Archimedes pointed out that with a lever he could move the world.
He most likely would have been surprised to learn that a team of six microrobots, weighing just 3.5 ounces in total, could pull a car weighing 3,900 pounds.
A group of researchers at the Biomimetics and Dexterous Manipulation Laboratory at Stanford University has been exploring the limits of friction in the design of tiny robots that have the ability to pull thousands of times their weight, wander like gecko lizards on vertical surfaces or mimic bats.
Now they have pushed biomimicry in a new direction. They have taken their inspiration from tiny ants that work as teams to move massive objects. In this case, they are not just taking ideas from nature — the movie “Big Hero 6” made a great deal of what swarms of microrobots could do, including tossing cars.
The researchers’ approach is counterintuitive. Rather than striking powerful blows like a football player making a tackle or a jackhammer, they have focused on synchronizing the smooth application of very tiny forces.
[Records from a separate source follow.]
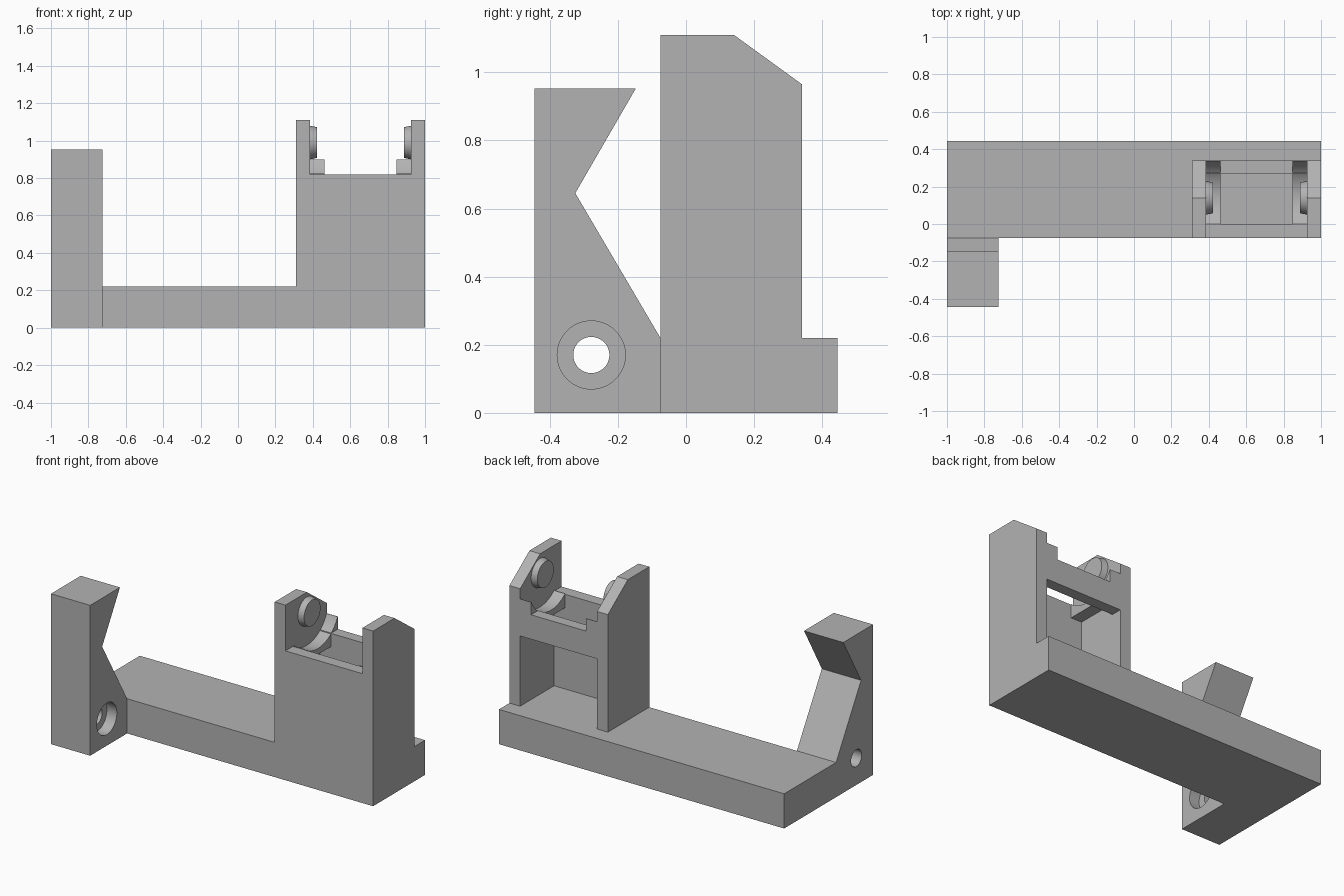
import bpy, bmesh, math
from mathutils import Matrix

if "Cube" in bpy.data.objects:
    bpy.data.objects.remove(bpy.data.objects["Cube"], do_unlink=True)

grey = bpy.data.materials.new("plain grey")
grey.use_nodes = True
GREY = (0.45, 0.45, 0.45, 1)
grey.diffuse_color = GREY
grey.node_tree.nodes["Principled BSDF"].inputs["Base Color"].default_value = GREY


def finish(name, bm):
    bmesh.ops.recalc_face_normals(bm, faces=bm.faces)
    mesh = bpy.data.meshes.new(name)
    bm.to_mesh(mesh)
    bm.free()
    mesh.materials.append(grey)
    obj = bpy.data.objects.new(name, mesh)
    bpy.context.collection.objects.link(obj)
    return obj


def prism(name, x0, x1, profile):
    """Extrude a (y, z) outline from x0 to x1."""
    bm = bmesh.new()
    face = bm.faces.new([bm.verts.new((x0, y, z)) for y, z in profile])
    ext = bmesh.ops.extrude_face_region(bm, geom=[face])["geom"]
    bmesh.ops.translate(bm, vec=(x1 - x0, 0, 0),
                        verts=[v for v in ext if isinstance(v, bmesh.types.BMVert)])
    return finish(name, bm)


def box(name, x0, x1, y0, y1, z0, z1):
    return prism(name, x0, x1, [(y0, z0), (y1, z0), (y1, z1), (y0, z1)])


def rod(name, x0, x1, y, z, r0, r1=None):
    """Round bar along x with radius r0 at x0 and r1 at x1."""
    bm = bmesh.new()
    bmesh.ops.create_cone(bm, cap_ends=True, segments=64, radius1=r0,
                          radius2=r0 if r1 is None else r1, depth=abs(x1 - x0))
    turn = math.pi / 2 if x1 > x0 else -math.pi / 2
    bmesh.ops.transform(bm, verts=bm.verts, matrix=Matrix.Translation(
        ((x0 + x1) / 2, y, z)) @ Matrix.Rotation(turn, 4, "Y"))
    return finish(name, bm)


def combine(target, other, operation):
    """Apply a boolean and remove the helper object."""
    other.hide_render = True
    mod = target.modifiers.new("combine", "BOOLEAN")
    mod.operation, mod.solver, mod.object = operation, "EXACT", other
    bpy.context.view_layer.objects.active = target
    bpy.ops.object.modifier_apply(modifier=mod.name)
    bpy.data.objects.remove(other, do_unlink=True)


FRONT, BACK, BASE_TOP = -0.075, 0.34, 0.22
WALL, SILL = 0.075, 0.82
IN0, IN1 = 0.385, 0.925          # inner faces of the tower walls
PIN_Y, PIN_Z = 0.14, 0.99

# Base slab
body = box("bracket_body", -1, 1, FRONT, 0.445, 0, BASE_TOP)

# Notched arm with a counterbored hole
arm = prism("arm", -1, -0.725, [(-0.445, 0), (FRONT, 0), (FRONT, BASE_TOP),
                                (-0.325, 0.645), (-0.147, 0.953), (-0.445, 0.953)])
combine(arm, rod("bolt_hole", -1.1, -0.6, -0.278, 0.17, 0.053), "DIFFERENCE")
combine(arm, rod("counterbore", -0.795, -0.6, -0.278, 0.17, 0.1), "DIFFERENCE")
combine(body, arm, "UNION")

# Tower: two chamfered side walls, front panel and rear crossbar
side = [(FRONT, BASE_TOP), (BACK, BASE_TOP), (BACK, 0.965), (0.14, 1.11), (FRONT, 1.11)]
for x in (IN0 - WALL, IN1):
    combine(body, prism("side_wall", x, x + WALL, side), "UNION")
combine(body, box("front_panel", IN0, IN1, FRONT, 0, BASE_TOP, SILL), "UNION")
combine(body, box("rear_crossbar", IN0, IN1, 0.27, BACK, 0.665, SILL), "UNION")

# Curved cradles and tapered pivot pins on the inner wall faces
for wall, inward in ((IN0, 1), (IN1, -1)):
    x0, x1 = sorted((wall, wall + inward * 0.077))
    cradle = box("cradle", x0, x1, 0, BACK, 0.735, 0.9)
    combine(cradle, rod("cradle_cut", x0 - 0.1, x1 + 0.1, PIN_Y, PIN_Z, 0.217), "DIFFERENCE")
    combine(body, cradle, "UNION")
    pin = rod("pin", wall, wall + inward * 0.038, PIN_Y, PIN_Z, 0.09, 0.082)
    combine(body, pin, "UNION")

# Smooth the round surfaces, keep the edges crisp
bpy.ops.object.select_all(action="DESELECT")
body.select_set(True)
bpy.context.view_layer.objects.active = body
bpy.ops.object.shade_smooth_by_angle(angle=math.radians(30))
The microrobots work in concert, if slowly.
The researchers observed that the ants get great cooperative force by each using three of their six legs simultaneously.